He also questioned the aggressive tactics and combativeness shown by Guan Eng’s press secretary Cheong Yin Fan, a former Chinese newspaper reporter. Tay questioned “if she wanted reporters to behave like PPS members when dealing with Umno” and said she had labelled the Chinese journalists’ association and the press club as “foxes that have exposed their tails”.
To be frank, the Chinese press has never been lenient to each and every instance cited by press secretary Cheong. Don’t tell he she is not contended with just this as if she wanted reporters to behave like PPS members when dealing with Umno.
It is unbecoming for her to demonize her former colleagues as “foxes that have exposed their tails.” How said that a talented young lady groomed and trained by the Chinese press could end up this way.
We don’t know of any other individuals who would slam the Chinese newspapers this hard like CM Lim and his men. And indeed none others that we know of could possibly stretch our tolerance this far.
Penang’s journalism fraternity wants a public hearing, and has invited CM Lim, exco Phee et al to attend. I absolutely agree that this is a very open and fair way of doing things. We want the world to know who it is that is the fox that fears the evil and takes advantage of the meek.
‘Lust, lies and ego on overdrive’ remarks
Tay Tian Yan has clashed with Lim Guan Eng before. In January last year, responding to a barrage of criticisms against him, Tay wrote:
politicians must also remain loyal to the political faith they once cherished, instead of falling into the trap of power and getting dragged in the nose by their lusts. » Tay’s column
Guan Eng is noted for his touchiness in responding to perceived slights; many have notably taken to effusively pointing out that they had no personal intent when making criticisms of government policies.
The chief minister and DAP secretary-general has been particularly aggressive in attacking Barisan Nasional-owned newspapers such as the Star, whose political writer Joceline Tan he once called “a liar” at a public forum, and has even called out journalists from online media which have been generous with coverage of the opposition leader.
In January last year, the KLxpress blog noted that “Guan Eng seemed to be at loggerheads with” Tay, demanding space in the Chinese newspaper to put up his defence, and said Guan Eng had made “incessant attacks against him for harping on issues of the ultra sensitive Chief Minister”.

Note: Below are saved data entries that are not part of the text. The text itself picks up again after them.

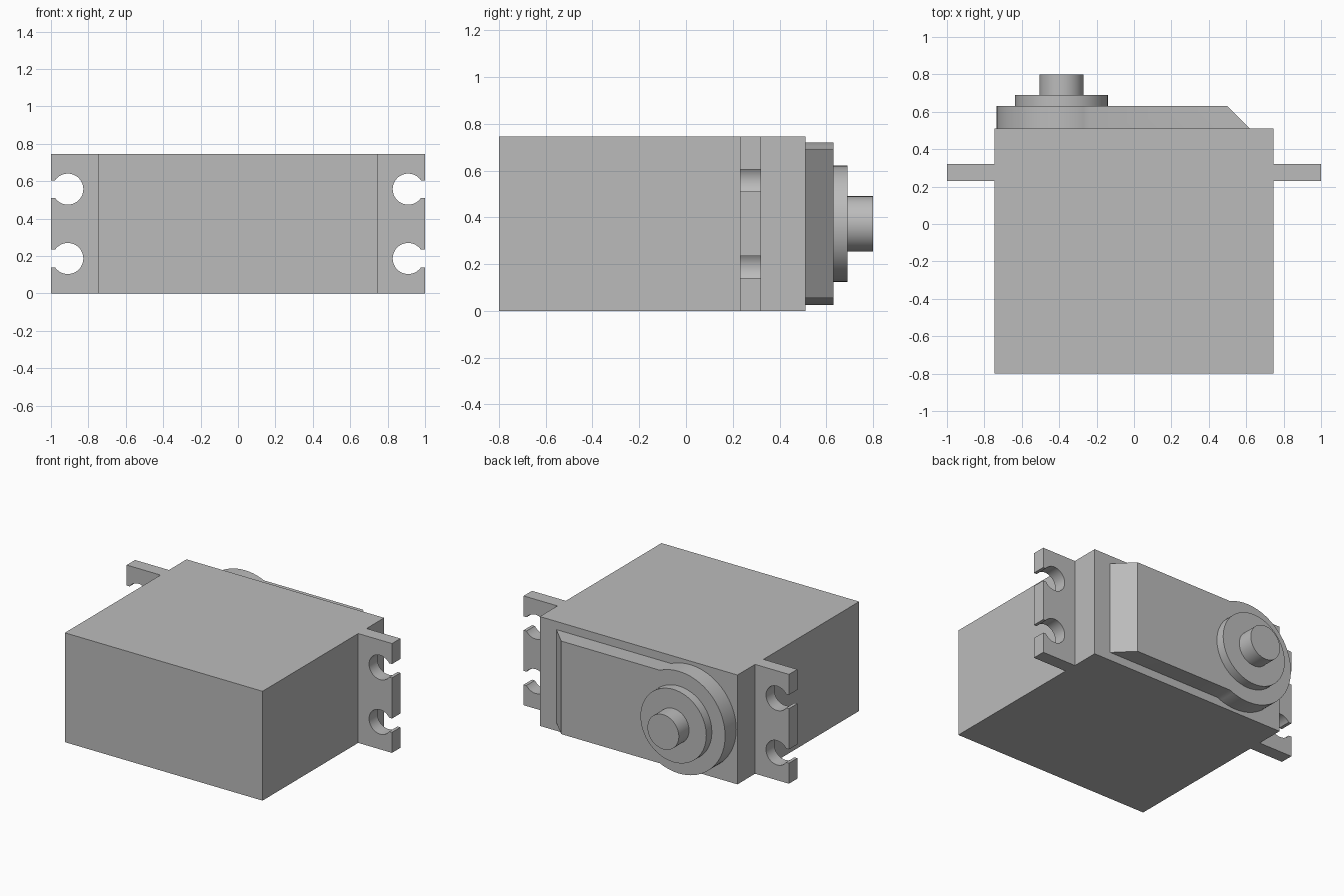
import bpy
import bmesh
from math import acos, asin, cos, sin, pi, radians

default = bpy.data.objects.get("Cube")
if default:
    bpy.data.objects.remove(default, do_unlink=True)

grey = bpy.data.materials.new("plain grey")
grey.use_nodes = True
grey.diffuse_color = (0.5, 0.5, 0.5, 1)
grey.node_tree.nodes["Principled BSDF"].inputs["Base Color"].default_value = (0.5, 0.5, 0.5, 1)

HEIGHT = 0.745
MID = HEIGHT / 2
SHAFT_X = -0.388


def arc(cx, cz, r, start, end, steps):
    """Points along an arc in the x-z plane."""
    angles = [start + (end - start) * i / steps for i in range(steps + 1)]
    return [(cx + r * cos(a), cz + r * sin(a)) for a in angles]


def extrude(name, outline, y0, y1, back_outline=None):
    """Solid between an x-z outline at y0 and its (optionally changed) copy at y1."""
    bm = bmesh.new()
    front = [bm.verts.new((x, y0, z)) for x, z in outline]
    back = [bm.verts.new((x, y1, z)) for x, z in back_outline or outline]
    bm.faces.new(front)
    bm.faces.new(back[::-1])
    n = len(front)
    for i in range(n):
        j = (i + 1) % n
        bm.faces.new((front[j], front[i], back[i], back[j]))
    bmesh.ops.recalc_face_normals(bm, faces=bm.faces)
    mesh = bpy.data.meshes.new(name)
    bm.to_mesh(mesh)
    bm.free()
    mesh.materials.append(grey)
    obj = bpy.data.objects.new(name, mesh)
    bpy.context.collection.objects.link(obj)
    bpy.ops.object.select_all(action='DESELECT')
    obj.select_set(True)
    bpy.context.view_layer.objects.active = obj
    bpy.ops.object.shade_smooth_by_angle(angle=radians(30))
    return obj


def disc(name, r, y0, y1):
    extrude(name, arc(SHAFT_X, MID, r, 0, 2 * pi, 64)[:-1], y0, y1)


# Motor case
W = 0.745
extrude("case", [(-W, 0), (W, 0), (W, HEIGHT), (-W, HEIGHT)], -0.8, 0.51)

# Mounting ears with two open keyhole slots each
hole_x, hole_r, slot = 0.91, 0.083, 0.047
mouth = asin(slot / hole_r)
ear = [(W, 0), (1, 0)]
for hole_z in (0.187, 0.558):
    ear.append((1, hole_z - slot))
    ear += arc(hole_x, hole_z, hole_r, 2 * pi - mouth, mouth, 40)
    ear.append((1, hole_z + slot))
ear += [(1, HEIGHT), (W, HEIGHT)]
for side, name in ((1, "left_ear"), (-1, "right_ear")):
    extrude(name, [(side * x, z) for x, z in ear], 0.23, 0.32)

# Gear cover: round end around the shaft, straight sides, sloped far end
cover_r, half, tip = 0.348, 0.317, 0.62
join = asin(half / cover_r)
round_end = arc(SHAFT_X, MID, cover_r, join, 2 * pi - join, 48)
base = round_end + [(tip, MID - half), (tip, MID + half)]
top = round_end + [(0.5, MID - half), (0.5, MID + half)]
extrude("gear_cover", base, 0.51, 0.63, top)

# Bearing collar and output shaft
disc("bearing_collar", 0.248, 0.63, 0.69)
disc("output_shaft", 0.118, 0.69, 0.8)
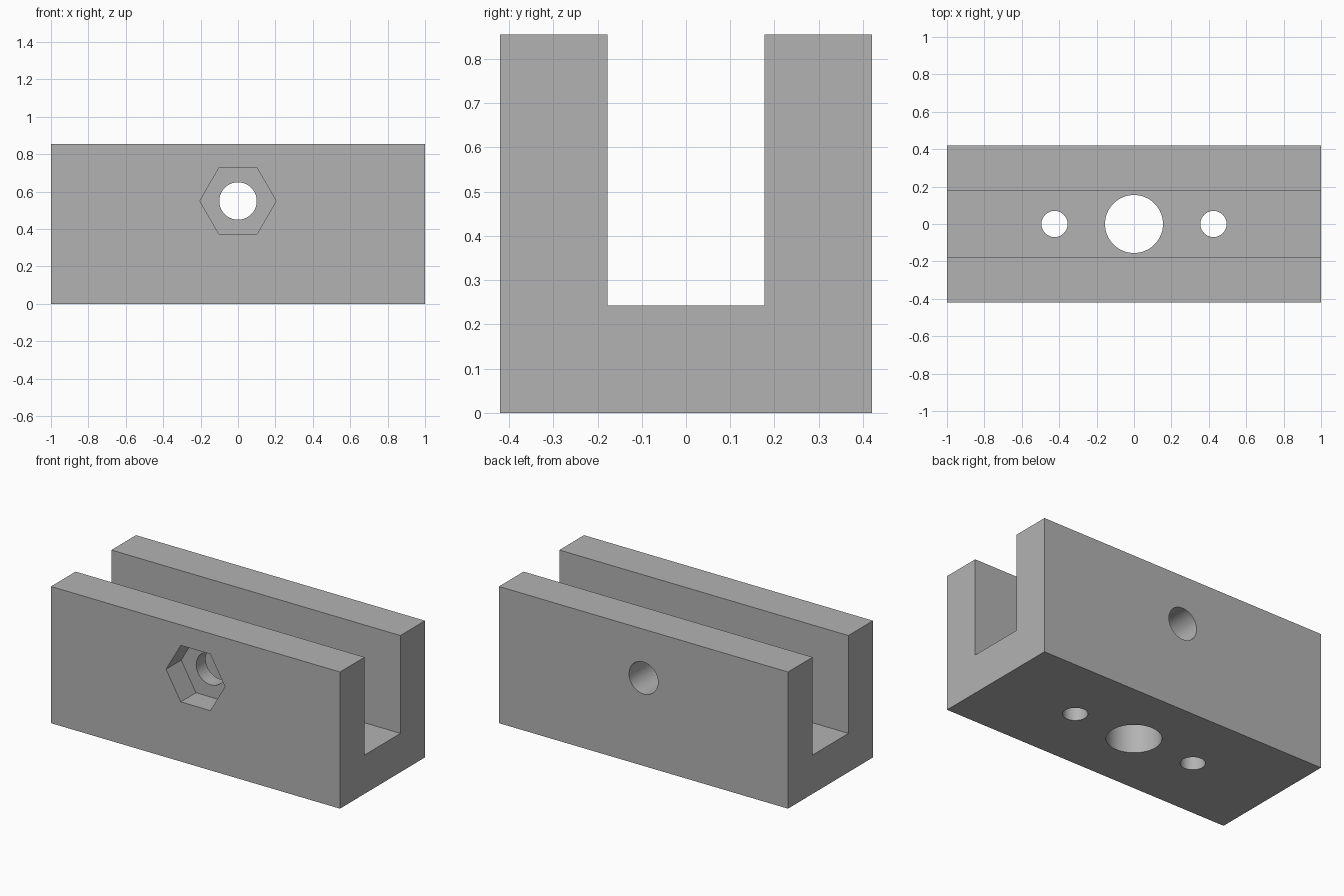
import bpy
import bmesh
import math

if "Cube" in bpy.data.objects:
    bpy.data.objects.remove(bpy.data.objects["Cube"], do_unlink=True)

LENGTH, DEPTH, HEIGHT = 2.0, 0.84, 0.855
SLOT_HALF, FLOOR = 0.177, 0.243
BOLT_Z = 0.55
POCKET_DEPTH = 0.15

grey = bpy.data.materials.new("plain_grey")
grey.use_nodes = True
colour = (0.45, 0.45, 0.45, 1)
grey.diffuse_color = colour
grey.node_tree.nodes["Principled BSDF"].inputs["Base Color"].default_value = colour

# U-shaped channel, extruded along x
hx, hy = LENGTH / 2, DEPTH / 2
half = [(hy, 0), (hy, HEIGHT), (SLOT_HALF, HEIGHT), (SLOT_HALF, FLOOR)]
profile = half + [(-y, z) for y, z in reversed(half)]
bm = bmesh.new()
face = bm.faces.new([bm.verts.new((-hx, y, z)) for y, z in profile])
result = bmesh.ops.extrude_face_region(bm, geom=[face])
moved = [v for v in result["geom"] if isinstance(v, bmesh.types.BMVert)]
bmesh.ops.translate(bm, verts=moved, vec=(LENGTH, 0, 0))
bmesh.ops.recalc_face_normals(bm, faces=bm.faces)
mesh = bpy.data.meshes.new("channel_block")
bm.to_mesh(mesh)
bm.free()
block = bpy.data.objects.new("channel_block", mesh)
bpy.context.collection.objects.link(block)
mesh.materials.append(grey)


def cut(name, sides, radius, length, location, rotation=(0, 0, 0)):
    """Subtract a prism from the block, then discard the cutter."""
    bpy.ops.mesh.primitive_cylinder_add(vertices=sides, radius=radius, depth=length,
                                        location=location, rotation=rotation)
    cutter = bpy.context.object
    cutter.name = name
    cutter.hide_render = True
    cutter.data.materials.append(grey)
    bpy.context.view_layer.objects.active = block
    mod = block.modifiers.new(name, "BOOLEAN")
    mod.operation = "DIFFERENCE"
    mod.solver = "EXACT"
    mod.object = cutter
    bpy.ops.object.modifier_apply(modifier=mod.name)
    bpy.data.objects.remove(cutter, do_unlink=True)


# Mounting holes through the floor
cut("centre_hole", 64, 0.155, 1, (0, 0, 0.1))
for side in (-1, 1):
    cut("mounting_hole", 64, 0.07, 1, (side * 0.425, 0, 0.1))

# Cross bolt hole through both walls, with a nut pocket in the front
sideways = math.radians(90)
cut("bolt_hole", 64, 0.1, 2, (0, 0, BOLT_Z), (sideways, 0, 0))
cut("nut_pocket", 6, 0.204, POCKET_DEPTH * 2, (0, -hy, BOLT_Z),
    (sideways, sideways, 0))

# Smooth bores with crisp edges
bpy.ops.object.select_all(action="DESELECT")
block.select_set(True)
bpy.context.view_layer.objects.active = block
bpy.ops.object.shade_smooth_by_angle(angle=math.radians(30))
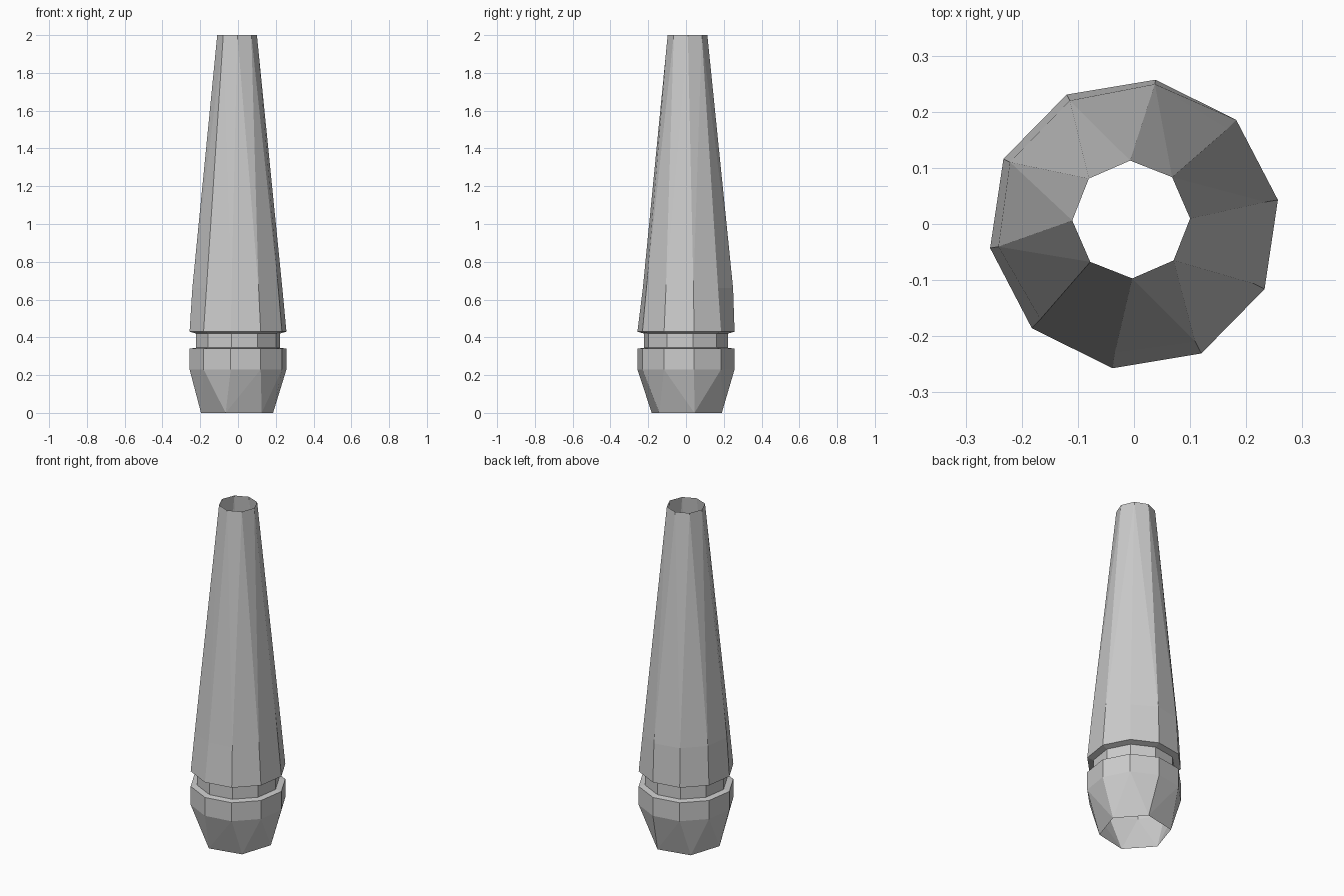
import bpy
import math
from mathutils import Vector

if "Cube" in bpy.data.objects:
    bpy.data.objects.remove(bpy.data.objects["Cube"])


def ring(z, radii, sides, phase, cx=0.0, cy=0.0):
    """Polygon ring; radii is one number or one value per corner."""
    if not isinstance(radii, list):
        radii = [radii] * sides
    pts = []
    for k, r in enumerate(radii):
        a = math.radians(phase + 360 * k / sides)
        pts.append(Vector((cx + r * math.cos(a), cy + r * math.sin(a), z)))
    return pts


def loft(name, rings):
    """Skin stacked rings, which may have different side counts."""
    verts, faces, start = [], [], 0
    for r in rings:
        verts += r
    for lo, up in zip(rings, rings[1:]):
        n, m, base = len(lo), len(up), start + len(lo)
        if n == m:
            for k in range(n):
                q = (k + 1) % n
                faces.append((start + k, start + q, base + q, base + k))
        else:
            # Advance along whichever ring gives the shorter diagonal
            i = j = 0
            while i < n or j < m:
                a, b = lo[i % n], up[j % m]
                d_lo = (lo[(i + 1) % n] - b).length if i < n else 1e9
                d_up = (up[(j + 1) % m] - a).length if j < m else 1e9
                if d_lo < d_up:
                    faces.append((start + i % n, start + (i + 1) % n, base + j % m))
                    i += 1
                else:
                    faces.append((start + i % n, base + (j + 1) % m, base + j % m))
                    j += 1
        start += n
    mesh = bpy.data.meshes.new(name)
    mesh.from_pydata(verts, [], faces)
    mesh.update()
    obj = bpy.data.objects.new(name, mesh)
    bpy.context.collection.objects.link(obj)
    return obj


PHASE = 9.5


def deca(z, r):
    return ring(z, r, 10, PHASE)


# Open six-sided foot widening into a ten-sided collar
loft("base", [ring(0, 0.195, 6, 12, -0.005, 0.004), deca(0.23, 0.26), deca(0.34, 0.26)])

# Recessed band between collar and shaft
loft("neck_groove", [deca(0.34, 0.26), deca(0.345, 0.225), deca(0.42, 0.225), deca(0.43, 0.26)])

# Long taper, slightly uneven low down, to an open eight-sided tip
bend = [0.238, 0.238, 0.252, 0.248, 0.247, 0.245, 0.238, 0.231, 0.236, 0.238]
loft("shaft", [deca(0.43, 0.26), deca(0.66, bend), ring(2, 0.105, 8, 1, -0.005, 0.008)])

KLxpress said: “Perhaps Guan Eng should take a leaf from his father to remain calm in times of adversity and not bark like a crazy dog. He should know well that as Chief Minister, he should be prepared to be scrutinised by the public and that his actions are subject to ridicule and public opinion. Guan Eng should learn to manage his ego mannerism [sic]so that it does not go into overdrive.”